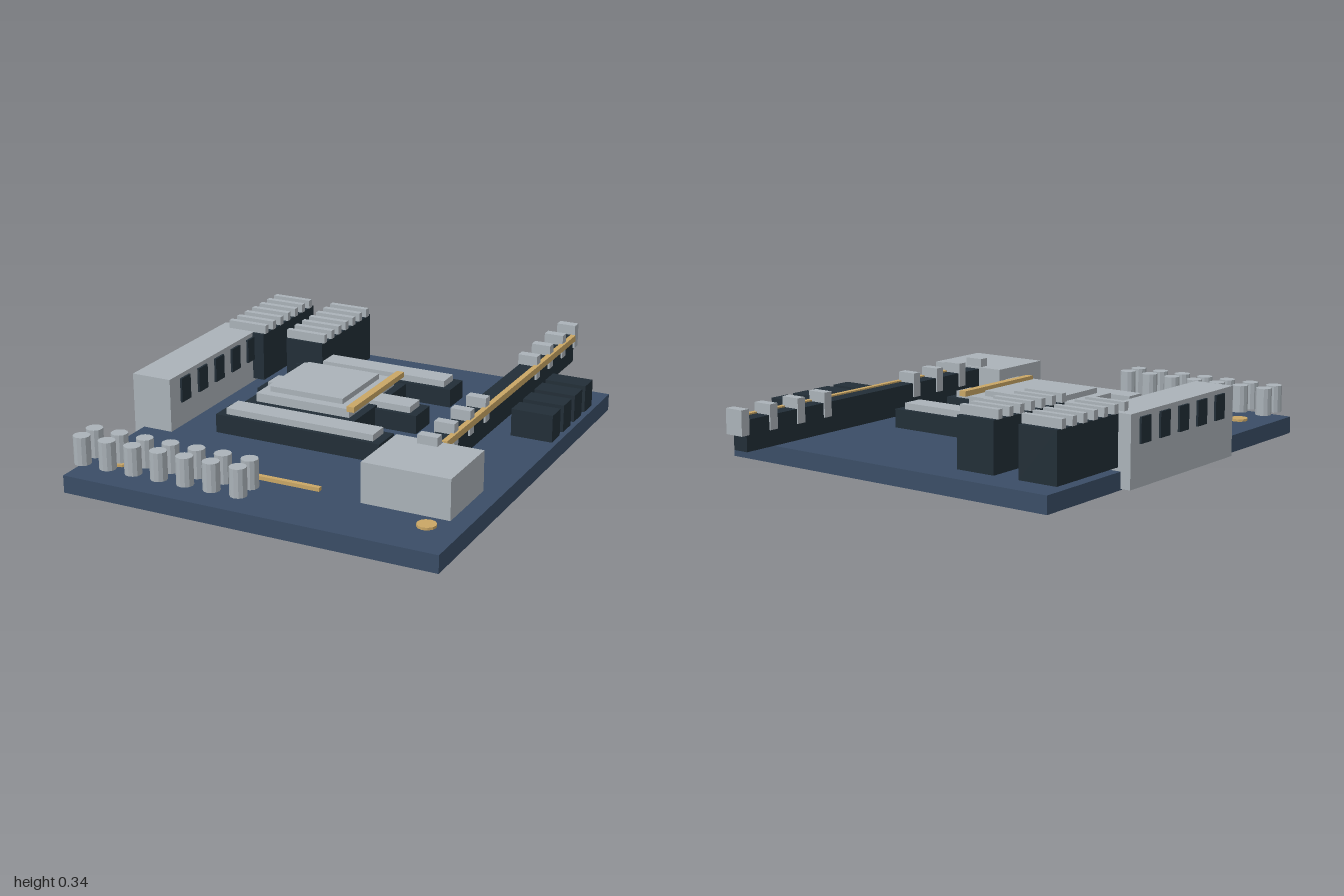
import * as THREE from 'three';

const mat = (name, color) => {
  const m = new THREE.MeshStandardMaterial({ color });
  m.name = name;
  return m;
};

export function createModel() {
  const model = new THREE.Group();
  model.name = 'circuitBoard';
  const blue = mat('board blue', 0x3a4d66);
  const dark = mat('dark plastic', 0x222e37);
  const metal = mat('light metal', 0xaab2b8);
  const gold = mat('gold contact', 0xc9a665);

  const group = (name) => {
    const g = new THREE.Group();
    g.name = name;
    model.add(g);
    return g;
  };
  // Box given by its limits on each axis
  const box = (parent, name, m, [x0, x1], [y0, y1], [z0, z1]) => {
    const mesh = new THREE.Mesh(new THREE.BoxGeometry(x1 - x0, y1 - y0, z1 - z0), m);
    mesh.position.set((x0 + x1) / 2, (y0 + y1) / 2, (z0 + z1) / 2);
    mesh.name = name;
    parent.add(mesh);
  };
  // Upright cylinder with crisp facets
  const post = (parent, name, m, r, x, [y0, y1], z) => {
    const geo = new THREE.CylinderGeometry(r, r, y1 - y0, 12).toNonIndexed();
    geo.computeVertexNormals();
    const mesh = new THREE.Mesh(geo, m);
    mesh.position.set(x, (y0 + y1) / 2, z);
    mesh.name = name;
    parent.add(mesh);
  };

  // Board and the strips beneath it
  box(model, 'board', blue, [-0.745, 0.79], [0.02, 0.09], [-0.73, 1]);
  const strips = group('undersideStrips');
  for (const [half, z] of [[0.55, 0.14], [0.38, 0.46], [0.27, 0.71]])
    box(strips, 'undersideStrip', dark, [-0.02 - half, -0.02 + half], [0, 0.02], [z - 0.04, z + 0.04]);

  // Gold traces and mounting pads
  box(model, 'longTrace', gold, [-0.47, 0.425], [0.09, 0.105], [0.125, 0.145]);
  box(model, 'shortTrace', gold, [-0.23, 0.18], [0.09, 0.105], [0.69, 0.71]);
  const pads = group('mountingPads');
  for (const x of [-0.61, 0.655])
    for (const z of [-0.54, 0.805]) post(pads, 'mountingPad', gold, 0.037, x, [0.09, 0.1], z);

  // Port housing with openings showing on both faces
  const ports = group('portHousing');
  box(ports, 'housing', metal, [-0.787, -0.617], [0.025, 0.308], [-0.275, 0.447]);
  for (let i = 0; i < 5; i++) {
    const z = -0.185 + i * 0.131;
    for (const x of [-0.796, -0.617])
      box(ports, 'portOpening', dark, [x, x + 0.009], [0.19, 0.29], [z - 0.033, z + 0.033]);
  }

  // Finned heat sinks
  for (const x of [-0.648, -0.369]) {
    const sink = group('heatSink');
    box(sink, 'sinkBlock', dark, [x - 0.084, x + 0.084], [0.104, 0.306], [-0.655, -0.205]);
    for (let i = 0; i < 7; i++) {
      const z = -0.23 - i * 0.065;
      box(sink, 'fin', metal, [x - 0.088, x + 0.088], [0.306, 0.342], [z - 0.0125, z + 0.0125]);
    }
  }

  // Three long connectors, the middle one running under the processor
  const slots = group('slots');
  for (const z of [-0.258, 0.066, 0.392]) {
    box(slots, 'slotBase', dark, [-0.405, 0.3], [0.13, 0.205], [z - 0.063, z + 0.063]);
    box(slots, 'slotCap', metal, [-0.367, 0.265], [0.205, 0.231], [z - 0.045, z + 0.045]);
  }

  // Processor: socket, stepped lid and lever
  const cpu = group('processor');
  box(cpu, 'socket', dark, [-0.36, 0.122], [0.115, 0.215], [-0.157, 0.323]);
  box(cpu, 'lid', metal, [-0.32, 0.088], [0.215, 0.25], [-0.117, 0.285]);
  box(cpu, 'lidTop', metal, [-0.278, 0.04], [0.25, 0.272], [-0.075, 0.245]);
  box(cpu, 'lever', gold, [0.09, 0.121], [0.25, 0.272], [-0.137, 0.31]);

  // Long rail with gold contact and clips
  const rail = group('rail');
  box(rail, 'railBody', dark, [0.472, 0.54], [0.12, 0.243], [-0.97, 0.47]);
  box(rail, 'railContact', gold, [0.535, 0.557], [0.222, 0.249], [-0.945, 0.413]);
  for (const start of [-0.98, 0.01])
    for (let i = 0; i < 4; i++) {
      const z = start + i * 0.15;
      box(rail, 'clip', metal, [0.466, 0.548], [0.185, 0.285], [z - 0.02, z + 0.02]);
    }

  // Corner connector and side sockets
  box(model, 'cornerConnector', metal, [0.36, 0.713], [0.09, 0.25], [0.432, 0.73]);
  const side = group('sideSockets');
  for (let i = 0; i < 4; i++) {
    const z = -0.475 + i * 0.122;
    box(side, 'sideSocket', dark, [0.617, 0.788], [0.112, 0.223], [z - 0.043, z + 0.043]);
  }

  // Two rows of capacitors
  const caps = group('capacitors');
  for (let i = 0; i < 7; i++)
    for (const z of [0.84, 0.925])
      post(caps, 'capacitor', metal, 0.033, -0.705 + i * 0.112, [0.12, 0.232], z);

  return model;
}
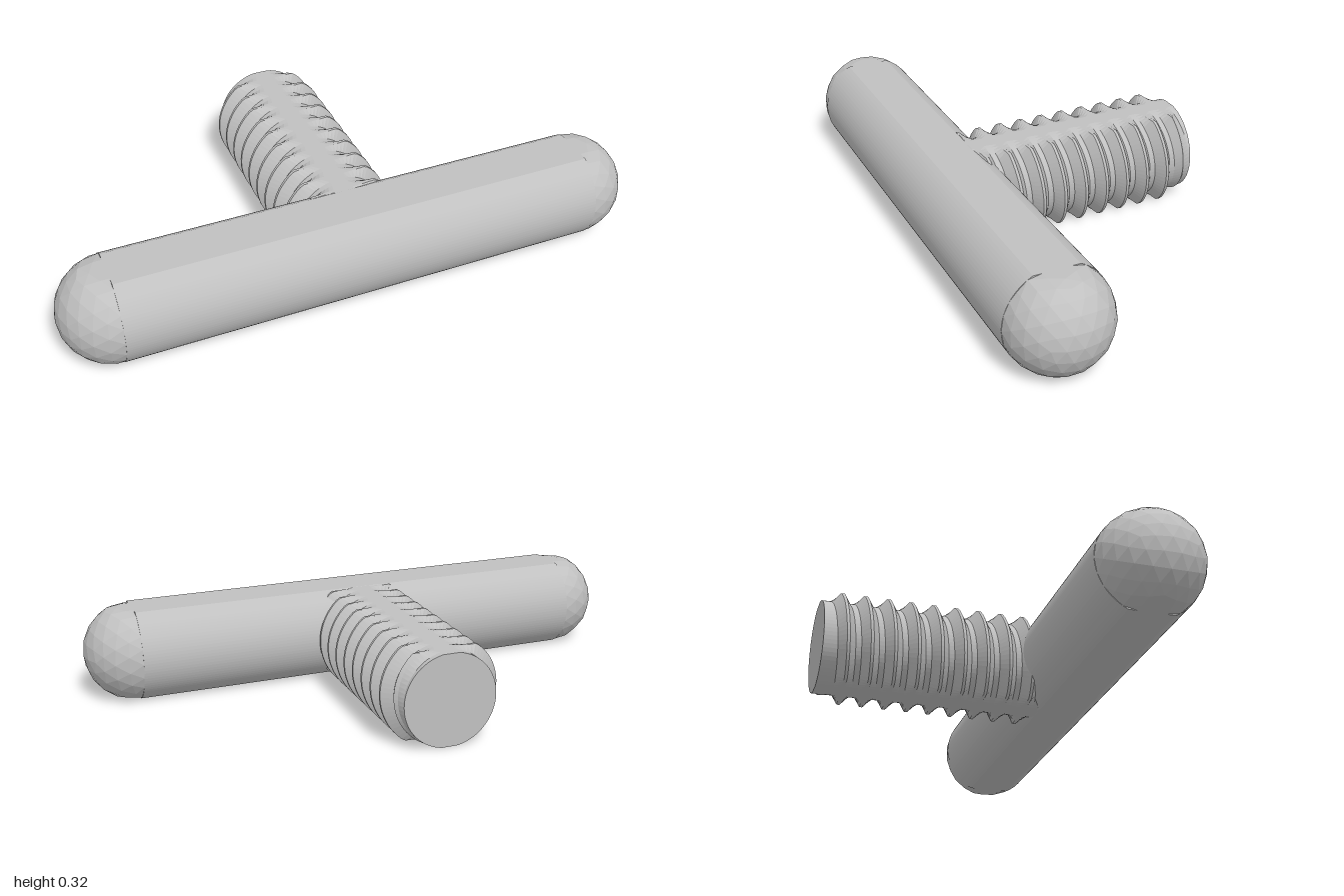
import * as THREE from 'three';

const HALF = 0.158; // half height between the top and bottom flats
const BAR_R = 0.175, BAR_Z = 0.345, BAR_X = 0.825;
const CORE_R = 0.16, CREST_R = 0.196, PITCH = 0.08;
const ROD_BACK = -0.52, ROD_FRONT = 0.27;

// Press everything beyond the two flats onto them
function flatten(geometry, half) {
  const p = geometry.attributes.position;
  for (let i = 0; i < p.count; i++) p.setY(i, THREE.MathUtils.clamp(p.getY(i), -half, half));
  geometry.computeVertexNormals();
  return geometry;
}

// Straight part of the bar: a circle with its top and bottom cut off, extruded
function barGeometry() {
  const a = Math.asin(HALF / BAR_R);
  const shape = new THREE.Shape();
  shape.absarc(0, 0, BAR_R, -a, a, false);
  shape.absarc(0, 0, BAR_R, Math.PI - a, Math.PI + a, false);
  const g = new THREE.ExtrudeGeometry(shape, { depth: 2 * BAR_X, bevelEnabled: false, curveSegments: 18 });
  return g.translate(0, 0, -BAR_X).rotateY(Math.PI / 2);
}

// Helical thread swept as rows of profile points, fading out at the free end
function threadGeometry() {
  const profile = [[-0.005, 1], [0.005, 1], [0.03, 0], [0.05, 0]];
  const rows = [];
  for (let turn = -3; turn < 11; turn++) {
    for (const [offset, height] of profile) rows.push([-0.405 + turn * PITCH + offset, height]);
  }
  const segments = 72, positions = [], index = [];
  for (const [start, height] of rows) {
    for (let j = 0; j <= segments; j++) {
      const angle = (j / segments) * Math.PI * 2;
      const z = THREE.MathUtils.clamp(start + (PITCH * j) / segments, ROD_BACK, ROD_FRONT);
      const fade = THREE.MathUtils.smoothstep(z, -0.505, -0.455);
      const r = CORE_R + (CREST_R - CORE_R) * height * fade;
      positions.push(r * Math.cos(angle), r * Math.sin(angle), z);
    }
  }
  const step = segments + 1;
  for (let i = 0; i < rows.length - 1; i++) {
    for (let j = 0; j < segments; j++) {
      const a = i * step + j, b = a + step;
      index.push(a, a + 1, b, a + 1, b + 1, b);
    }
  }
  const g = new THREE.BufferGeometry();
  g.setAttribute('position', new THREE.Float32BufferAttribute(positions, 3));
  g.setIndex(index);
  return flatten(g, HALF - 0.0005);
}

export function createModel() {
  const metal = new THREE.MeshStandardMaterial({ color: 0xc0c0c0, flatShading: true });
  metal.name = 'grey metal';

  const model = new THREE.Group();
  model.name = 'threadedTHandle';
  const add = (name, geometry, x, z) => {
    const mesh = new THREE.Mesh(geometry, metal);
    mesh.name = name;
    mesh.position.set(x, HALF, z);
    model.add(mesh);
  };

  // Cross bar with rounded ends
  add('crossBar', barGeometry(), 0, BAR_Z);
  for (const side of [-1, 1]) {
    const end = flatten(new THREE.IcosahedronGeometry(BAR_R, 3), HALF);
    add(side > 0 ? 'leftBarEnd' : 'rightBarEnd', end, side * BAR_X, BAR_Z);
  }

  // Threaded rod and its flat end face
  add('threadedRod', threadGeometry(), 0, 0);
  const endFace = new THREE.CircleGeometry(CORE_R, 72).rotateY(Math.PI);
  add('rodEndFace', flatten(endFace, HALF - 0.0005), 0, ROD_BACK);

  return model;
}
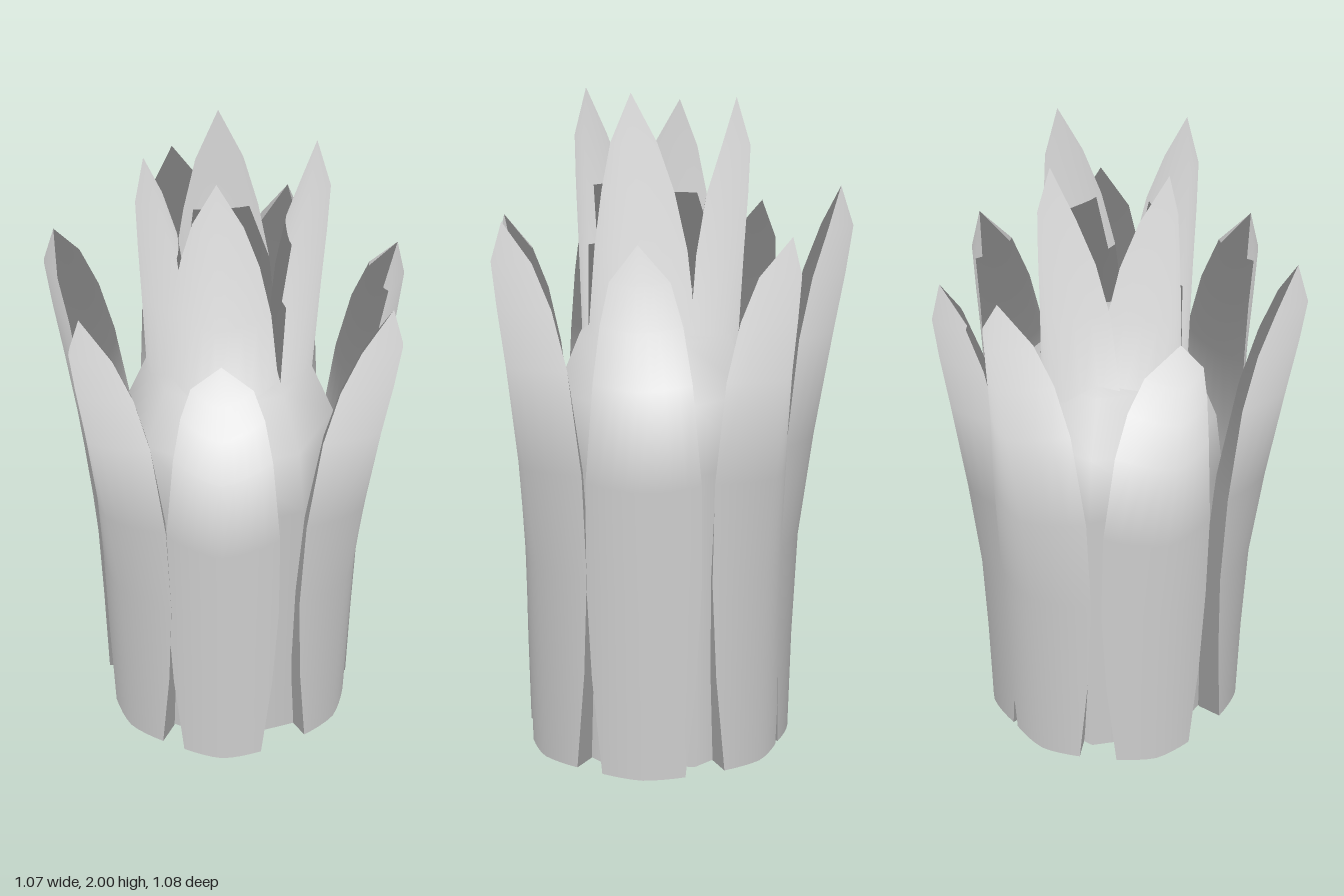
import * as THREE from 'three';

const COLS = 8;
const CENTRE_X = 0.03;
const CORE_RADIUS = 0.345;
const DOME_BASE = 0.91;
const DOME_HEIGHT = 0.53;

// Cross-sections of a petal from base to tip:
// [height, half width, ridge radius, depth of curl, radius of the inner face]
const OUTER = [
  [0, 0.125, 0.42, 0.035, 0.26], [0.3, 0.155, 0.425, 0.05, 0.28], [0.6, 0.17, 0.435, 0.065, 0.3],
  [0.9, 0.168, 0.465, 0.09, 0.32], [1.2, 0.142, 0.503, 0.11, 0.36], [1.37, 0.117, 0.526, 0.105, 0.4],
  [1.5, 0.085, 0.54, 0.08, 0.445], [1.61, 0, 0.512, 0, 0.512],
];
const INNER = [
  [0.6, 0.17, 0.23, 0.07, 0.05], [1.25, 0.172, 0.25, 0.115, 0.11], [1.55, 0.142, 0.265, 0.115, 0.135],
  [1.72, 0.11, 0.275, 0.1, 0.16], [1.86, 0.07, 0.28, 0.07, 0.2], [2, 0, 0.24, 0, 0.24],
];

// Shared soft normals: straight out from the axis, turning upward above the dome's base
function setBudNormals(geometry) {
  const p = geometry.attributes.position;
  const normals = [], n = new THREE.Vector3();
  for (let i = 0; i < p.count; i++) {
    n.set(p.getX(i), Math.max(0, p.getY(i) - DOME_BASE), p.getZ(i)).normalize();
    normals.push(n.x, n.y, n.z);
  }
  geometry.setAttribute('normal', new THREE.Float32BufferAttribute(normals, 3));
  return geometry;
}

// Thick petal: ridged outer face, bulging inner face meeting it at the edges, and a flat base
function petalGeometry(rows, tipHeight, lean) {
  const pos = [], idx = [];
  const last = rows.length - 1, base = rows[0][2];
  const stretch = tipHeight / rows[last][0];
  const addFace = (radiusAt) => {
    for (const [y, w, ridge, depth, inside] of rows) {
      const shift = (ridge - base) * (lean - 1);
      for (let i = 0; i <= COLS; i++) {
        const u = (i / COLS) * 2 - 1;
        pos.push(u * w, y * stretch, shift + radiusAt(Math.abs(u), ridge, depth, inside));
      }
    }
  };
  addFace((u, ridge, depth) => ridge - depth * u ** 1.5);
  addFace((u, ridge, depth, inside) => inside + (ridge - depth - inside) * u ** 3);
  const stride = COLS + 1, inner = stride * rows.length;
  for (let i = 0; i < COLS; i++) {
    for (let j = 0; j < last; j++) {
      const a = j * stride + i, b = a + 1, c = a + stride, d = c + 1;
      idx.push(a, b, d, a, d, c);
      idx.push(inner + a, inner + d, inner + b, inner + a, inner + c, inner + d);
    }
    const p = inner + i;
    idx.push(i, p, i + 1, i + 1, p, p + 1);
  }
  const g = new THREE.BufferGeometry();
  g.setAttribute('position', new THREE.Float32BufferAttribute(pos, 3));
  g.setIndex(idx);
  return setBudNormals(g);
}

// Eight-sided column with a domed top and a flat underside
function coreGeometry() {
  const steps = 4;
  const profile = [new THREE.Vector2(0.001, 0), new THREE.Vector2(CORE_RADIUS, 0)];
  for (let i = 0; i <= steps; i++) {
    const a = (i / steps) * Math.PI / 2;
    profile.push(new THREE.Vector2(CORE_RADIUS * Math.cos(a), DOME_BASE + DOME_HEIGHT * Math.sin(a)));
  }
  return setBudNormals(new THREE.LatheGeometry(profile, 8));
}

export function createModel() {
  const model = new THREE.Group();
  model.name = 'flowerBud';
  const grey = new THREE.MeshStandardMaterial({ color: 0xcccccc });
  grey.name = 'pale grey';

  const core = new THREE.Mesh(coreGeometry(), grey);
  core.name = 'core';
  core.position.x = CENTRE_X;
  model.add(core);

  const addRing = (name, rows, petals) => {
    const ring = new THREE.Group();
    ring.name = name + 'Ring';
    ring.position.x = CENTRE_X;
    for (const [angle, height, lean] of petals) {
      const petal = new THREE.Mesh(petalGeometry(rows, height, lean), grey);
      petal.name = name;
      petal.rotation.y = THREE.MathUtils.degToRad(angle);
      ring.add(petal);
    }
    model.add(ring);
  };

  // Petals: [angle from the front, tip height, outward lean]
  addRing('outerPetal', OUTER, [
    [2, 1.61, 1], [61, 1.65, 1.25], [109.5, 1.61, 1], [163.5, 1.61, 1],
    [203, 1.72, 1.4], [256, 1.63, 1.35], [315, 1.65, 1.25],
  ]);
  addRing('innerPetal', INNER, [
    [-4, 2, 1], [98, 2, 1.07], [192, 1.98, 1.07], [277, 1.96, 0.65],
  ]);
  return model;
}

TASK REQUIREMENTS — Above are the records. Copy only the lines from the one with "add('rodEndFace', flatten(endFace, HALF" through the one with "for (let j = 0; j < last;", exactly, with no pictures.

EXERCISE RESULT —
  add('rodEndFace', flatten(endFace, HALF - 0.0005), 0, ROD_BACK);

  return model;
}
import * as THREE from 'three';

const COLS = 8;
const CENTRE_X = 0.03;
const CORE_RADIUS = 0.345;
const DOME_BASE = 0.91;
const DOME_HEIGHT = 0.53;

// Cross-sections of a petal from base to tip:
// [height, half width, ridge radius, depth of curl, radius of the inner face]
const OUTER = [
  [0, 0.125, 0.42, 0.035, 0.26], [0.3, 0.155, 0.425, 0.05, 0.28], [0.6, 0.17, 0.435, 0.065, 0.3],
  [0.9, 0.168, 0.465, 0.09, 0.32], [1.2, 0.142, 0.503, 0.11, 0.36], [1.37, 0.117, 0.526, 0.105, 0.4],
  [1.5, 0.085, 0.54, 0.08, 0.445], [1.61, 0, 0.512, 0, 0.512],
];
const INNER = [
  [0.6, 0.17, 0.23, 0.07, 0.05], [1.25, 0.172, 0.25, 0.115, 0.11], [1.55, 0.142, 0.265, 0.115, 0.135],
  [1.72, 0.11, 0.275, 0.1, 0.16], [1.86, 0.07, 0.28, 0.07, 0.2], [2, 0, 0.24, 0, 0.24],
];

// Shared soft normals: straight out from the axis, turning upward above the dome's base
function setBudNormals(geometry) {
  const p = geometry.attributes.position;
  const normals = [], n = new THREE.Vector3();
  for (let i = 0; i < p.count; i++) {
    n.set(p.getX(i), Math.max(0, p.getY(i) - DOME_BASE), p.getZ(i)).normalize();
    normals.push(n.x, n.y, n.z);
  }
  geometry.setAttribute('normal', new THREE.Float32BufferAttribute(normals, 3));
  return geometry;
}

// Thick petal: ridged outer face, bulging inner face meeting it at the edges, and a flat base
function petalGeometry(rows, tipHeight, lean) {
  const pos = [], idx = [];
  const last = rows.length - 1, base = rows[0][2];
  const stretch = tipHeight / rows[last][0];
  const addFace = (radiusAt) => {
    for (const [y, w, ridge, depth, inside] of rows) {
      const shift = (ridge - base) * (lean - 1);
      for (let i = 0; i <= COLS; i++) {
        const u = (i / COLS) * 2 - 1;
        pos.push(u * w, y * stretch, shift + radiusAt(Math.abs(u), ridge, depth, inside));
      }
    }
  };
  addFace((u, ridge, depth) => ridge - depth * u ** 1.5);
  addFace((u, ridge, depth, inside) => inside + (ridge - depth - inside) * u ** 3);
  const stride = COLS + 1, inner = stride * rows.length;
  for (let i = 0; i < COLS; i++) {
    for (let j = 0; j < last; j++) {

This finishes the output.